Sadly the various spin-offs have never caught my attention, and the series seemed to disintegrate at a certain point. The remake of the first game on the GBA, LUNAR Legend, was a cute revamp but for any new player I would strongly recommend the Saturn/Playstation versions as they more fully express all that these games are, and the direction that Game Arts and Studio Alex were going with them.
LUNAR and its sequel will not seem quite as magical to the rest of the world, I know. But I do not hesitate at all to state that they helped to shape the person that I am today. If you play these games, you will find echoes of my personality reverberating through the characters and story as they infused me with myriad little tidbits that I wasn’t even aware I was soaking up at that time. LUNAR and LUNAR 2 were two of the most influential bits of entertainment to seep into my psyche as I developed as a human being, and thus no matter what these games hold special places in my heart and memory.
To end this entry, here are some fun facts:
- LUNAR: The Silver Star was the first game I ever bought a strategy guide for, mostly because I wanted to fully explore the game more than I’d ever desired of any prior game.
- LUNAR: Eternal Blue was the first game I ever pre-ordered.
- LUNAR: Eternal Blue was the first game I bought merchandise for (games back then didn’t really spawn the whole chain of merch that they do these days). There was a watch with the LUNAR 2 cover showing Hiro, Ruby and Lucia backed by space and the Blue Star. I coveted this watch ridiculously and practically begged my mom to help me get it. She did. I still have the watch.
- Working Designs was the first game publisher that I consciously followed. On faith that they published good games, I would buy titles simply because they were released by this company.
- A few years back, I came across Victor Ireland (head of now-defunct Working Designs) selling some WD promo stuff on eBay. I shot him an email and we had a little back-and-forth conversation. This was super awesome. He’s a great guy, and was very kind to oblige an old fan. 😉
- The LUNAR games were the first I purchased soundtracks for.
- The LUNAR games were the first import games I bought.
- The LUNAR games were the first games I bought comics for, let alone import books for.
- The LUNAR radio dramas were my first experience with radio dramas overall.

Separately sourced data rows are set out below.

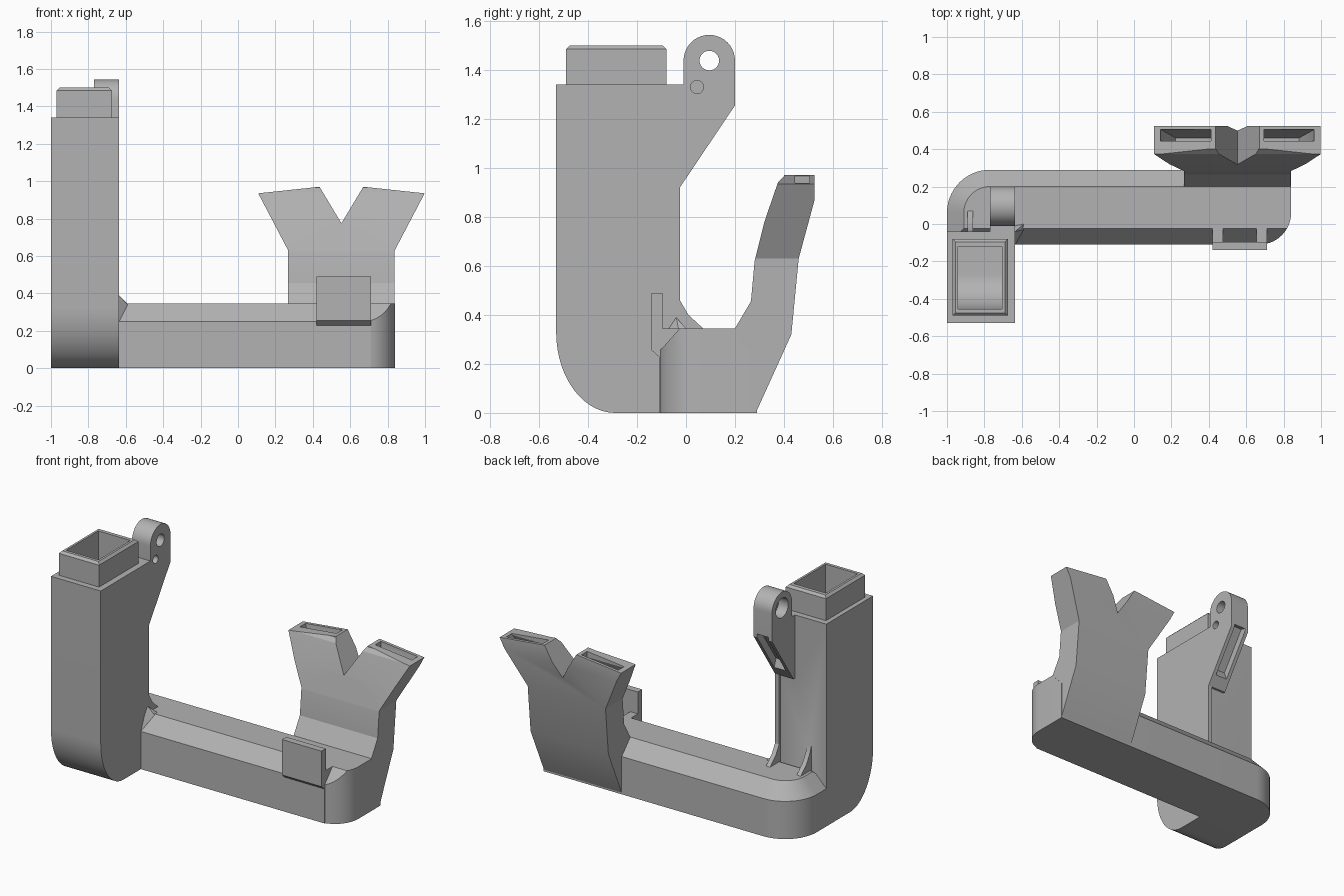
import bpy, bmesh, math
from mathutils import Vector

cube = bpy.data.objects.get("Cube")
if cube:
    bpy.data.objects.remove(cube, do_unlink=True)

grey = bpy.data.materials.new("matte grey")
grey.use_nodes = True
COLOUR = (0.45, 0.45, 0.45, 1)
grey.diffuse_color = COLOUR
grey.node_tree.nodes["Principled BSDF"].inputs["Base Color"].default_value = COLOUR


def make(name, bm):
    bmesh.ops.recalc_face_normals(bm, faces=bm.faces)
    mesh = bpy.data.meshes.new(name)
    bm.to_mesh(mesh)
    bm.free()
    mesh.materials.append(grey)
    obj = bpy.data.objects.new(name, mesh)
    bpy.context.collection.objects.link(obj)
    return obj


def loft(name, rings):
    """Closed solid through matching rings of 3D points."""
    bm = bmesh.new()
    loops = [[bm.verts.new(p) for p in ring] for ring in rings]
    n = len(loops[0])
    for a, b in zip(loops, loops[1:]):
        for i in range(n):
            j = (i + 1) % n
            bm.faces.new((a[i], a[j], b[j], b[i]))
    bm.faces.new(loops[0])
    bm.faces.new(loops[-1][::-1])
    return make(name, bm)


def side_prism(name, profile, x0, x1):
    return loft(name, [[(x, y, z) for y, z in profile] for x in (x0, x1)])


def front_prism(name, profile, y0, y1):
    return loft(name, [[(x, y, z) for x, z in profile] for y in (y0, y1)])


def box(name, x0, x1, y0, y1, z0, z1):
    return side_prism(name, [(y0, z0), (y1, z0), (y1, z1), (y0, z1)], x0, x1)


def rect(x0, x1, y0, y1, z):
    return [(x0, y0, z), (x1, y0, z), (x1, y1, z), (x0, y1, z)]


def arc(cx, cy, rx, ry, start, end, n=14):
    angles = [math.radians(start + (end - start) * i / n) for i in range(n + 1)]
    return [(cx + rx * math.cos(a), cy + ry * math.sin(a)) for a in angles]


def combine(obj, operation, *others):
    """Apply a boolean with each helper and remove the helper."""
    for other in others:
        mod = obj.modifiers.new("combine", "BOOLEAN")
        mod.operation = operation
        mod.solver = "EXACT"
        mod.object = other
        bpy.context.view_layer.update()
        result = bpy.data.meshes.new_from_object(
            obj.evaluated_get(bpy.context.evaluated_depsgraph_get()))
        obj.modifiers.clear()
        obj.data = result
        bpy.data.objects.remove(other, do_unlink=True)


LEFT, INNER = -1.0, -0.635

# Hollow upright post with rounded heel
heel = arc(-0.29, 0.33, 0.24, 0.33, 180, 270)
post = side_prism("post", heel + [(-0.04, 0), (-0.04, 1.34), (-0.53, 1.34)], LEFT, INNER)

# Socket collar with a chamfered rim
collar = loft("collar", [rect(-0.97, -0.675, -0.49, -0.08, 1.3),
                         rect(-0.97, -0.675, -0.49, -0.08, 1.485),
                         rect(-0.955, -0.69, -0.475, -0.095, 1.5)])

# Edge rib running down the back of the post into a fillet
rib_foot = [(-0.1, 0.3), (0.07, 0.3), (0.07, 0.345), (0.01, 0.4), (-0.025, 0.46)]
edge_rib = side_prism("edge_rib", rib_foot + [(-0.025, 1.34), (-0.1, 1.34)], -0.665, INNER)
gusset = side_prism("gusset", rib_foot + [(-0.04, 0.5), (-0.1, 0.5)], -0.89, -0.86)

# Hinge lug with round head and sloped underside
lug = side_prism("lug", [(-0.1, 0.92), (-0.025, 0.92), (0.2, 1.255)]
                 + arc(0.095, 1.438, 0.105, 0.105, 0, 180, 20)
                 + [(-0.01, 1.34), (-0.1, 1.34)], -0.77, INNER)
slot = side_prism("slot", [(0.0, 1.04), (0.05, 0.9), (0.3, 1.25), (0.165, 1.285)],
                  -0.745, -0.66)
pin_hole = side_prism("pin_hole", arc(0.095, 1.438, 0.04, 0.04, 0, 345, 23), -0.9, -0.5)
pin_recess = side_prism("pin_recess", arc(0.095, 1.438, 0.065, 0.065, 0, 345, 23), -0.9, -0.7)
small_hole = side_prism("small_hole", arc(0.045, 1.33, 0.027, 0.027, 0, 345, 15), -0.7, -0.5)
combine(lug, "DIFFERENCE", slot, pin_hole, pin_recess, small_hole)

combine(post, "UNION", collar, edge_rib, lug, gusset)
bore = side_prism("bore", arc(-0.27, 0.33, 0.185, 0.25, 180, 270)
                  + [(-0.12, 0.08), (-0.12, 1.6), (-0.455, 1.6)], -0.94, -0.705)
combine(post, "DIFFERENCE", bore)

# Base bar: rounded outline, sloped shoulder around the back
outer = ([(LEFT, -0.11)] + [(0.71, -0.11)] + arc(0.67, 0.06, 0.17, 0.17, -76, 0, 12)
         + [(0.84, 0.29)] + arc(-0.77, 0.06, 0.23, 0.23, 90, 180))
inner = (outer[:15] + [(0.84, 0.2)] + arc(-0.77, 0.06, 0.14, 0.14, 90, 180))
inner[0] = (-0.91, -0.11)
base = loft("base_bar", [[(x, y, z) for x, y in ring]
                         for ring, z in ((outer, 0), (outer, 0.25), (inner, 0.345))])
# Front shoulder cut straight along the bar
bm = bmesh.new()
bm.from_mesh(base.data)
cut = bmesh.ops.bisect_plane(bm, geom=bm.verts[:] + bm.edges[:] + bm.faces[:],
                             plane_co=Vector((0, -0.025, 0.345)),
                             plane_no=Vector((0, -0.095, 0.085)), clear_outer=True)
edges = [e for e in cut["geom_cut"] if isinstance(e, bmesh.types.BMEdge)]
bmesh.ops.contextual_create(bm, geom=edges)
bmesh.ops.recalc_face_normals(bm, faces=bm.faces)
bm.to_mesh(base.data)
bm.free()

# Small flare where post meets bar
bm = bmesh.new()
for p in ((INNER, -0.04, 0.39), (-0.59, 0, 0.345), (-0.59, -0.03, 0.34),
          (INNER, -0.11, 0.25), (INNER, 0, 0.33), (INNER, -0.07, 0.345)):
    bm.verts.new(p)
bmesh.ops.convex_hull(bm, input=bm.verts)
flare = make("post_flare", bm)

# Forked cradle: side profile trimmed by the Y outline
cradle = side_prism("cradle", [(0.1, 0), (0.285, 0), (0.43, 0.32), (0.46, 0.63),
                               (0.525, 0.87), (0.525, 1.0), (0.4, 1.0), (0.4, 0.965),
                               (0.375, 0.94), (0.32, 0.78), (0.28, 0.62), (0.265, 0.455),
                               (0.2, 0.345), (0.1, 0.3)], 0, 1.1)
half = [(0.285, -0.1), (0.285, 0.63), (0.445, 0.935), (0.117, 0.97)]
MID = 0.553
outline = ([(MID + x, z) for x, z in half] + [(MID, 0.775)]
           + [(MID - x, z) for x, z in reversed(half)])
combine(cradle, "INTERSECT", front_prism("outline", outline, 0, 0.7))
for s in (-1, 1):
    # Open pocket leaning along each arm
    rings = [rect(MID + s * a, MID + s * b, c, d, z) for a, b, c, d, z in
             ((0.08, 0.33, 0.36, 0.46, 0.76), (0.14, 0.41, 0.445, 0.505, 0.93),
              (0.145, 0.42, 0.445, 0.505, 1.1))]
    combine(cradle, "DIFFERENCE", loft("pocket", rings))

# Front tab on two stub ribs
tab = side_prism("front_tab", [(-0.14, 0.255), (-0.095, 0.215), (-0.095, 0.49),
                               (-0.14, 0.49)], 0.42, 0.71)
stubs = [side_prism("tab_stub", [(-0.1, 0.22), (-0.02, 0.25), (-0.02, 0.345),
                                 (-0.1, 0.345)], x, x + 0.055) for x in (0.42, 0.655)]
combine(tab, "UNION", *stubs)

# Smooth the curves, keep the edges crisp
for o in (post, base, flare, cradle, tab):
    o.select_set(True)
    bpy.context.view_layer.objects.active = o
bpy.ops.object.shade_smooth_by_angle(angle=math.radians(25))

- My first serious game fandom was for the Shining Force games (already previously discussed on this blog). Although I certainly love them to this day with ardent strength, they did not affect my development as a human being whatsoever. They were just good, fun games that I really enjoyed playing. My second serious fandom (for LUNAR) remains my strongest game fandom to this day.